Salting your sidewalks is one of the best winter safety tips for retailers. Slipping and falling causes one-third of preventable injuries and fatalities during cold-weather seasons. Assign a few team members to prepare your sidewalks before the next winter storm.

This simple step prevents ice from forming so no one falls on their way into work. You can also lay mats over stubborn icy spots in shady areas.

4. Install Outdoor Heaters

Retailers can install outdoor heaters to keep employees who spend time outside warm. Hours spent in freezing winds will slow blood flow and trigger poor circulation symptoms, like numb fingers and toes. Some team members may be more sensitive to cold temperatures than others, making outdoor heaters and even indoor space heaters critical.
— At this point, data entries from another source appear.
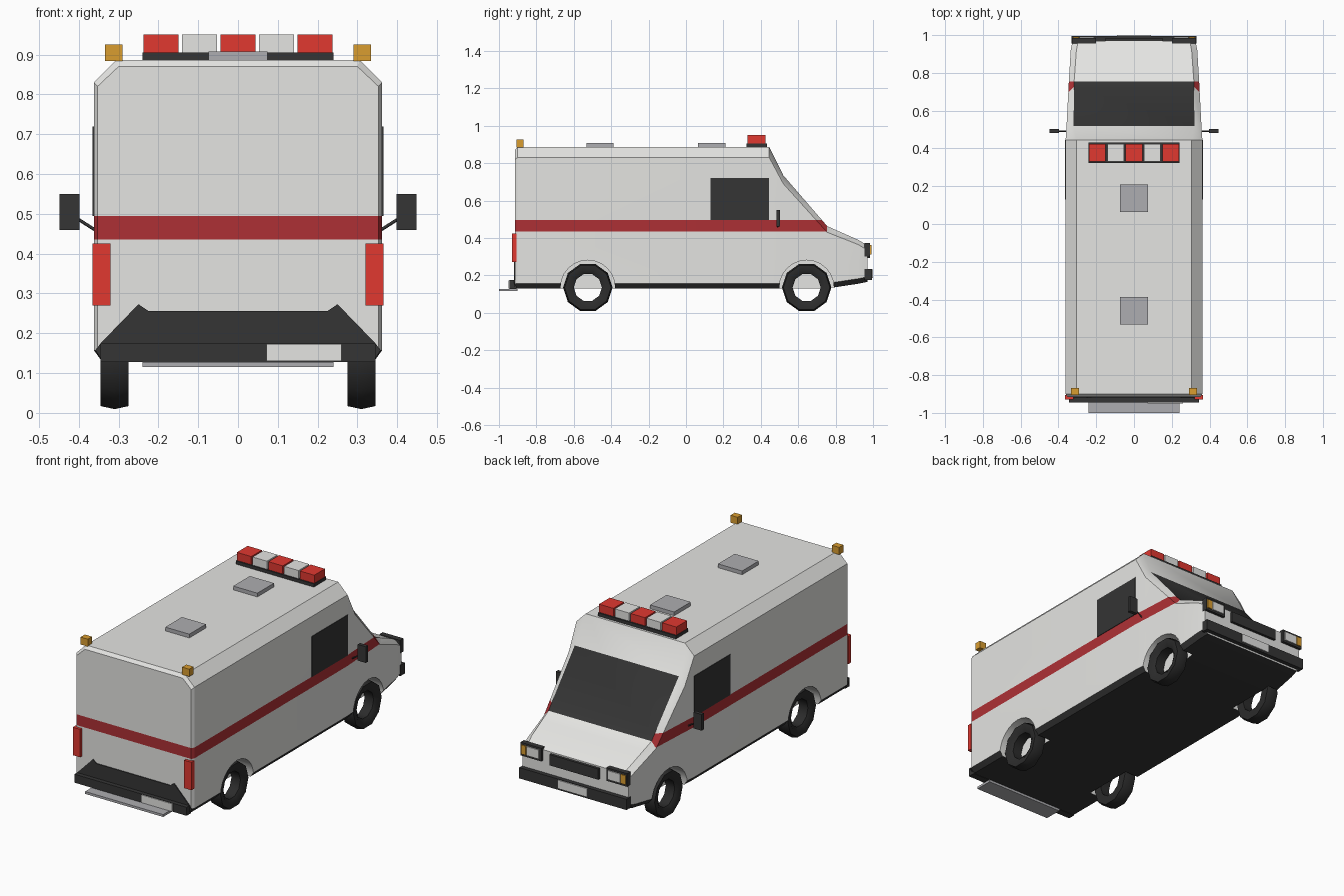
import bpy, bmesh, math
from mathutils import Matrix, Vector

default = bpy.data.objects.get("Cube")
if default:
    bpy.data.objects.remove(default, do_unlink=True)


def material(name, r, g, b):
    m = bpy.data.materials.new(name)
    m.use_nodes = True
    m.diffuse_color = (r, g, b, 1)
    m.node_tree.nodes["Principled BSDF"].inputs["Base Color"].default_value = (r, g, b, 1)
    return m


WHITE = material("body white", .78, .78, .76)
DARK = material("dark trim", .035, .035, .035)
STRIPE = material("stripe red", .42, .03, .035)
RED = material("lamp red", .75, .04, .03)
AMBER = material("amber", .7, .34, .03)
GREY = material("vent grey", .42, .42, .44)
TYRE = material("tyre black", .025, .025, .025)


def finish(name, bm, *mats):
    bmesh.ops.recalc_face_normals(bm, faces=bm.faces)
    mesh = bpy.data.meshes.new(name)
    bm.to_mesh(mesh)
    bm.free()
    for m in mats:
        mesh.materials.append(m)
    ob = bpy.data.objects.new(name, mesh)
    bpy.context.collection.objects.link(ob)
    return ob


def smooth(ob, degrees):
    bpy.ops.object.select_all(action='DESELECT')
    bpy.context.view_layer.objects.active = ob
    ob.select_set(True)
    bpy.ops.object.shade_smooth_by_angle(angle=math.radians(degrees))


def box(name, mat, xs, ys, zs):
    """Box given by its low and high limits on each axis."""
    bm = bmesh.new()
    bmesh.ops.create_cube(bm, size=1)
    for v in bm.verts:
        v.co = [lim[0] if c < 0 else lim[1] for c, lim in zip(v.co, (xs, ys, zs))]
    return finish(name, bm, mat)


def pair(name, mat, xs, ys, zs):
    box("left_" + name, mat, xs, ys, zs)
    box("right_" + name, mat, (-xs[1], -xs[0]), ys, zs)


# Body shell: cross-sections lofted from tail to nose
# station: y, half width, roof half width, floor, shoulder height, roof height
stations = [
    (-.915, .353, .30, .13, .82, .87),
    (-.90, .362, .305, .13, .83, .887),
    (.445, .362, .305, .13, .83, .887),
    (.52, .357, .32, .13, .69, .735),
    (.755, .345, .317, .13, .43, .463),
    (.92, .335, .305, .155, .365, .39),
    (.97, .325, .295, .165, .335, .36),
]
bm = bmesh.new()
rings = []
for y, w, t, floor, shoulder, roof in stations:
    half = [(w - .02, floor), (w, floor + .027), (w, shoulder), (t, roof)]
    outline = half + [(-x, z) for x, z in reversed(half)]
    rings.append([bm.verts.new((x, y, z)) for x, z in outline])
for i, (a, b) in enumerate(zip(rings, rings[1:])):
    for k in range(8):
        n = (k + 1) % 8
        f = bm.faces.new((a[k], a[n], b[n], b[k]))
        windscreen = k == 3 and i == 3
        f.material_index = 1 if k in (0, 6, 7) or windscreen else 0
bm.faces.new(rings[0])
bm.faces.new(rings[-1])

# Stripe band cut into the sides and tail
for z in (.435, .495):
    bmesh.ops.bisect_plane(bm, geom=bm.verts[:] + bm.edges[:] + bm.faces[:],
                           plane_co=(0, 0, z), plane_no=(0, 0, 1))
for f in bm.faces:
    c = f.calc_center_median()
    if f.material_index == 0 and .435 < c.z < .495 and c.y < .755:
        f.material_index = 2
body = finish("body", bm, WHITE, DARK, STRIPE)

# Wheel arches cut out of the body
AXLES = (-.525, .645)
bm = bmesh.new()
for y in AXLES:
    for side in (-1, 1):
        place = Matrix.Translation((side * .36, y, .135)) @ Matrix.Rotation(math.pi / 2, 4, 'Y')
        bmesh.ops.create_cone(bm, cap_ends=True, segments=24, radius1=.146,
                              radius2=.146, depth=.2, matrix=place)
cutter = finish("arch_cutter", bm, WHITE)
cutter.hide_render = True
mod = body.modifiers.new("arches", 'BOOLEAN')
mod.operation = 'DIFFERENCE'
mod.solver = 'EXACT'
mod.object = cutter
bpy.context.view_layer.objects.active = body
bpy.ops.object.modifier_apply(modifier=mod.name)
bpy.data.objects.remove(cutter, do_unlink=True)
smooth(body, 28)

# Wheels: open ten-sided rings
tread = [(-.035, .075), (-.035, .124), (0, .132), (.035, .124), (.035, .1), (.02, .075)]
for y, place in zip(AXLES, ("rear", "front")):
    for side, hand in ((1, "left"), (-1, "right")):
        bm = bmesh.new()
        loops = []
        for s in range(10):
            a = math.tau * (s + .5) / 10 + math.pi / 2
            loops.append([bm.verts.new((side * (.31 + x), y + r * math.cos(a),
                                        .135 + r * math.sin(a))) for x, r in tread])
        for s in range(10):
            a, b = loops[s], loops[(s + 1) % 10]
            for k in range(len(tread)):
                n = (k + 1) % len(tread)
                bm.faces.new((a[k], a[n], b[n], b[k]))
        smooth(finish(f"{place}_{hand}_wheel", bm, TYRE), 40)

# Side windows
pair("side_window", DARK, (.358, .365), (.13, .445), (.495, .72))

# Mirrors on thin arms
pair("mirror", DARK, (.398, .448), (.483, .503), (.46, .55))
for side, hand in ((1, "left"), (-1, "right")):
    arm = bpy.data.curves.new(hand + "_mirror_arm", 'CURVE')
    arm.dimensions = '3D'
    arm.bevel_depth = .004
    arm.bevel_resolution = 0
    line = arm.splines.new('POLY')
    line.points.add(1)
    line.points[0].co = (side * .352, .49, .455, 1)
    line.points[1].co = (side * .41, .493, .492, 1)
    arm.materials.append(DARK)
    bpy.context.collection.objects.link(bpy.data.objects.new(arm.name, arm))

# Roof equipment
box("light_bar_base", DARK, (-.24, .24), (.323, .432), (.88, .905))
for i in range(5):
    x = (i - 2) * .097
    box(f"light_bar_lamp_{i + 1}", WHITE if i % 2 else RED,
        (x - .044, x + .044), (.33, .424), (.905, .95))
for name, y in (("front", .137), ("rear", -.46)):
    box(name + "_roof_vent", GREY, (-.074, .074), (y - .073, y + .073), (.88, .908))
pair("roof_marker", AMBER, (.29, .334), (-.905, -.868), (.884, .925))

# Tail: lower panel, bumper, plate, step and lamps
bm = bmesh.new()
half = [(.34, .13), (.358, .157), (.345, .175), (.25, .273), (.225, .256)]
outline = half + [(-x, z) for x, z in reversed(half)]
panel = bm.faces.new([bm.verts.new((x, -.914, z)) for x, z in outline])
grown = bmesh.ops.extrude_face_region(bm, geom=[panel])["geom"]
bmesh.ops.translate(bm, vec=Vector((0, -.006, 0)),
                    verts=[v for v in grown if isinstance(v, bmesh.types.BMVert)])
finish("tail_lower_panel", bm, DARK)
box("rear_bumper", DARK, (-.345, .345), (-.944, -.905), (.128, .175))
box("rear_plate", WHITE, (.072, .26), (-.949, -.943), (.13, .173))
box("rear_step", GREY, (-.24, .24), (-1, -.9), (.115, .128))
pair("tail_lamp", RED, (.32, .365), (-.93, -.905), (.27, .425))

# Nose: bumper, plate, grille and headlamps
box("front_bumper", DARK, (-.33, .33), (.955, .994), (.175, .235))
box("front_plate", WHITE, (-.09, .09), (.993, 1), (.185, .232))
box("grille", DARK, (-.15, .15), (.955, .985), (.292, .352))
pair("headlamp_frame", DARK, (.2, .328), (.955, .985), (.3, .373))
pair("headlamp_lens", WHITE, (.212, .288), (.984, .991), (.312, .362))
pair("turn_signal", AMBER, (.292, .322), (.984, .991), (.312, .362))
5. Rotate Employee Duties

Even if they’re not outside, some people may still feel too cold to work comfortably. Rotate employee duties frequently so everyone has a chance to warm up. Allow door holders to work as cashiers for part of their shift, or switch curbside pickup team members with inventory stockers. Retailers can also remind employees to request a swap whenever they feel too chilled.

6. Remember Your Building

Winter weather sneaks inside plumbing and freezes pipes overnight. The frozen metal and water creates internal pressure that bursts pipes and floods businesses. When overnight temperatures drop below freezing, turn on every faucet so they drip until morning. The slow water movement prevents it from solidifying.

Retailers should also get their HVAC system checked by a professional before winter and summer. The extreme temperature changes could cause maintenance issues or break your unit. A professional will spot potential problems so you don’t have to pay for an expensive repair or replacement when it breaks.

7. Post Safety Tips

Assuming that team members know how to stay safe during winter only creates opportunities for injuries or accidents. Post safety tips around the workspace to remind everyone how to protect themselves. Closing shift members should unplug space heaters before locking the front door. Other employees can layer provided business jackets or coats and wear slip-resistant shoes when working outdoors.

A few reminders posted in back rooms or bathrooms could save someone from painful cold-weather blunders. Laminate any reminders to make them last through the winter, even if exposed to rain or snow.

Consider Your Typical Winter Weather

Use these winter safety tips to make your business a safer place for every team member this year. They’ll prevent accidents and prepare everyone for your typical winter weather. Depending on the amount of snow and ice you usually deal with, you can mitigate risks so everyone’s safer when they clock in for their next shift.

Credit: Devin Partida is a retail writer and blogger. You can read more posts from Devin at, where she is the Editor-in-Chief.